  • Feed small amounts of food. Chloe is a snacker so this is not a problem for her, she only eats a little bit at a time. She has always been like that.
  • Bland diet if your dog is really having trouble. Periodically I have to revert to the bland diet. Boiled chicken – no spices! and rice. Or babyfood and rice. Small amounts several times a day.
  • You can add pumpkin to dry food, pumpkin is good for dog tummies. Not pumpkin pie filling, only give them pure pumpkin.

So its possible for your dog to live a normal, happy life with megaesophagus, but it takes a little work & planning site link. But doggies health and happiness are definitely worth it!

I have an older dog

Chloe, our 11 year old lab was sick the other day. It gave us a bit of a scare. She was vomiting every 20 minutes. It was so sad to watch. Nothing I could do to comfort her. After about an hour of it I called the vet. They said I should bring her in. Since she has some health issues, and is an older dog, we were a little scared.

sweet lab chloe
This is sweet Chloe cuddling with her purse

Chloe takes Rimadyl for her arthritis. I was told I should give her half a tablet daily to ‘maintain’ her comfort and for the most part that works. On days when she seems to be having trouble walking I was told I could give her an additional half tablet. Prior to the vomiting spell, I had given her the extra tablet. I thought that maybe it upset her stomach. When I told the vet that I had given the extra pill, she was even more concerned. She said that it could be toxic to her. Yikes!

So my daughter and I headed off to the vet. Chloe was excited to go for a ride. We went right after she had a vomiting spell, so I knew we had 20 minutes to get to the vet.  She normally loves the car, but she wasnt feeling well and just laid on the back seat. She whimpered a bit, which was so sad. We made it in time.

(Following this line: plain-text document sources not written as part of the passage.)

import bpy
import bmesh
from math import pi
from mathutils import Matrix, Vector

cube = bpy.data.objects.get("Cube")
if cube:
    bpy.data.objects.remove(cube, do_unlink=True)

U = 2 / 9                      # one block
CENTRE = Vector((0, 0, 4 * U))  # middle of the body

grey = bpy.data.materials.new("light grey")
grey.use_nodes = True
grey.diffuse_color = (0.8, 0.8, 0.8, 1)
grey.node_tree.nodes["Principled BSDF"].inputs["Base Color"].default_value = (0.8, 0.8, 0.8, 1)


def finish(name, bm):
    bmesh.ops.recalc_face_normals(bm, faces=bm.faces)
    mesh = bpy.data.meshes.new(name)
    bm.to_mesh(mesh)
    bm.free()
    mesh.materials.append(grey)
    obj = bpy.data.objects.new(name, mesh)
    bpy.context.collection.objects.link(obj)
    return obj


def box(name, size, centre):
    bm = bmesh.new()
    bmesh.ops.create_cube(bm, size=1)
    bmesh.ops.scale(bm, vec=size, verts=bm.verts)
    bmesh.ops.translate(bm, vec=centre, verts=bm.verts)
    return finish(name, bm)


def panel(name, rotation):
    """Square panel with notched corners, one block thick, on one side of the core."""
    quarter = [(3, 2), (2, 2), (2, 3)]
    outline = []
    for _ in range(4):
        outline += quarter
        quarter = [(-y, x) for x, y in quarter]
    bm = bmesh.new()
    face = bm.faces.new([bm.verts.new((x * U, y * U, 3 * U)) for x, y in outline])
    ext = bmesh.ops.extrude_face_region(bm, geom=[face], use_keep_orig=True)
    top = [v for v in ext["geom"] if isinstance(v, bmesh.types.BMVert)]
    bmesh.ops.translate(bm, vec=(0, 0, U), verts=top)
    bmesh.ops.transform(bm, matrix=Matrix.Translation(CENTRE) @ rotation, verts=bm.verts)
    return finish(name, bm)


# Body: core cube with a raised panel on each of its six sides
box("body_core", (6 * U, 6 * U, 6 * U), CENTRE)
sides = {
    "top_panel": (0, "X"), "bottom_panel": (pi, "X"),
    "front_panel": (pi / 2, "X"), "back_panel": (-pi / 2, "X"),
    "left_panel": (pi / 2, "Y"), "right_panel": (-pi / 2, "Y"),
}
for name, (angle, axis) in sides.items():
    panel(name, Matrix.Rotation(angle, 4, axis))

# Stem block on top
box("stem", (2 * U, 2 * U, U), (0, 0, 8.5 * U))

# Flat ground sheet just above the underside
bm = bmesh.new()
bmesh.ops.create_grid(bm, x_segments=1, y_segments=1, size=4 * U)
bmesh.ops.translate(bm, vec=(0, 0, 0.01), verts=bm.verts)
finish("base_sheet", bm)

After a long wait we saw the dr. It was about 1am. She gave Chloe an exam and said that her heart and lungs are great, no masses, no blood in her stool, everything seemed normal. They wanted to take some blood to rule out other things. They gave her some fluids, an anti-nausea shot, an antacid and took her blood. The shot seemed to work, she did not vomit at all after that.

We were told to watch her carefully for the first 24 hours, withhold food and water until morning. Then feed a bland diet. I arranged to stay home with her all day the next day. Fed her small bland meals, and she started feeling better.

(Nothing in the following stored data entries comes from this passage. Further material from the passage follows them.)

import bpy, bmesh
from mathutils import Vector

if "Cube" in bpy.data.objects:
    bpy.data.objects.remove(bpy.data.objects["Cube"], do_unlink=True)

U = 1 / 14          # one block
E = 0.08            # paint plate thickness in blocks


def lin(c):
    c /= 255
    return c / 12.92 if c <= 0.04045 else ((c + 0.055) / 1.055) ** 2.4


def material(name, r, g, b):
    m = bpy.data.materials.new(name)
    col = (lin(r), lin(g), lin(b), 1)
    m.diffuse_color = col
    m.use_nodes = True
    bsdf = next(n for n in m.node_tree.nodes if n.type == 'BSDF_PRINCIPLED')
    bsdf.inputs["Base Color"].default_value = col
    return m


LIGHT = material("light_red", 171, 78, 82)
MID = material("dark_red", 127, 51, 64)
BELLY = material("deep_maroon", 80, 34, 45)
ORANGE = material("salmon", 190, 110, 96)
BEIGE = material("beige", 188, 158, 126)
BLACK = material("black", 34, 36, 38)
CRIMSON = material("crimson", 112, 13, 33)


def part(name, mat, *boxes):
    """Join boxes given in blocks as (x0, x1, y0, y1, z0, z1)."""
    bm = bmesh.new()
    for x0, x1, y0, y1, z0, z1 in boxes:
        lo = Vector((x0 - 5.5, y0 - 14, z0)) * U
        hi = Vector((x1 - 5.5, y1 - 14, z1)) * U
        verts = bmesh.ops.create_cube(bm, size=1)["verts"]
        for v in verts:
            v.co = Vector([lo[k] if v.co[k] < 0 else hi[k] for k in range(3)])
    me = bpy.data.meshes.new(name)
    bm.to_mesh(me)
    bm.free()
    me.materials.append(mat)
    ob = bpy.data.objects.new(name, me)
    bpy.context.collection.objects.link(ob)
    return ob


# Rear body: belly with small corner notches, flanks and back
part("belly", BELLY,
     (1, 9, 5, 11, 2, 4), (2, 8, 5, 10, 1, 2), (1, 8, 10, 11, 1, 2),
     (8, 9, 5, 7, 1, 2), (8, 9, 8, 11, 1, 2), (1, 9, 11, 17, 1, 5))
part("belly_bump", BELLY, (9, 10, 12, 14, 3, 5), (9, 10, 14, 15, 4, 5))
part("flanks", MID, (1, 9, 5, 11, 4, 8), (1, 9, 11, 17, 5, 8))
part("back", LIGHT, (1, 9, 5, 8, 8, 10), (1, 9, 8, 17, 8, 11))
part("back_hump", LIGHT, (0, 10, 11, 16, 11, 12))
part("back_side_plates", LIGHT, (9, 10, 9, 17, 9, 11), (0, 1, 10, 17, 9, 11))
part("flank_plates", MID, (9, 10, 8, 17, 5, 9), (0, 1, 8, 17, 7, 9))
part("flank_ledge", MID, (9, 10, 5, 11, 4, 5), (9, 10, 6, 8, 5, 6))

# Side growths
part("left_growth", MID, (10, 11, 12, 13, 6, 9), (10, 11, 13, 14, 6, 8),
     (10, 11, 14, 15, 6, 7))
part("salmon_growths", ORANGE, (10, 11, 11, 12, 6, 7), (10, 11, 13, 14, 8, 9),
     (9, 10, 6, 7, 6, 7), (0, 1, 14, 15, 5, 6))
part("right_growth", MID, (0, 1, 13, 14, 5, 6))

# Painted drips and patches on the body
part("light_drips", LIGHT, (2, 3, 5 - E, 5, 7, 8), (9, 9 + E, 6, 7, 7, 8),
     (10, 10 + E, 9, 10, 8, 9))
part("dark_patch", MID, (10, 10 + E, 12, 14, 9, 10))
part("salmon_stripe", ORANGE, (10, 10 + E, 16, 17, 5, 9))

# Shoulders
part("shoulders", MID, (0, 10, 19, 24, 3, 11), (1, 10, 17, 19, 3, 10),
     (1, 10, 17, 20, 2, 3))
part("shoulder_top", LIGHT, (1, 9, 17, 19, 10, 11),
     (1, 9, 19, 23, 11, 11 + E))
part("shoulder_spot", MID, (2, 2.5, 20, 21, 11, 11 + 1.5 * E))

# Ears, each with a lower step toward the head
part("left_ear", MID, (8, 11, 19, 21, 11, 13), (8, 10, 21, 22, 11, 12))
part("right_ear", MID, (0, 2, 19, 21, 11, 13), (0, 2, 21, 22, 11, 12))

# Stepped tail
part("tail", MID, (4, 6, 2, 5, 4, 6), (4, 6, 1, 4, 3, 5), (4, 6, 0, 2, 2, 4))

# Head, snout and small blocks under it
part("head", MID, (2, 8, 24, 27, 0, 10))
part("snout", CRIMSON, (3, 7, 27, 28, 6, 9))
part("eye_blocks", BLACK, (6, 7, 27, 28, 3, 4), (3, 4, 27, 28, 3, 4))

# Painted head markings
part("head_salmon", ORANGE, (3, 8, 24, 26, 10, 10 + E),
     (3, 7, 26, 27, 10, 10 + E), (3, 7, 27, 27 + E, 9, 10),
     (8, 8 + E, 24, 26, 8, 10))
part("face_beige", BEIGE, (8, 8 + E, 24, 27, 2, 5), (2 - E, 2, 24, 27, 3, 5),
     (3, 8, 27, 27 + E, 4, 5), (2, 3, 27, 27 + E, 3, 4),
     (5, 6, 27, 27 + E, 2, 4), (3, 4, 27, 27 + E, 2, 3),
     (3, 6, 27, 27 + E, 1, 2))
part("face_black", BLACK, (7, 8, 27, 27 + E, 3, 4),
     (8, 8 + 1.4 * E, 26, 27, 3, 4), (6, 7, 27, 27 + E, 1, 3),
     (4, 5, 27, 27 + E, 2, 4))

Results from the labwork came back normal. So that was great news! So maybe it was just something she ate, or a complication from her megaesophagus. Its now 2 days later and she was doing really well today. Appetite is back, she is moving around fine, acting normal 🙂 Crisis diverted.. Yay!

I love Chloe so much. She is the sweetest dog ever!  So glad she is ok!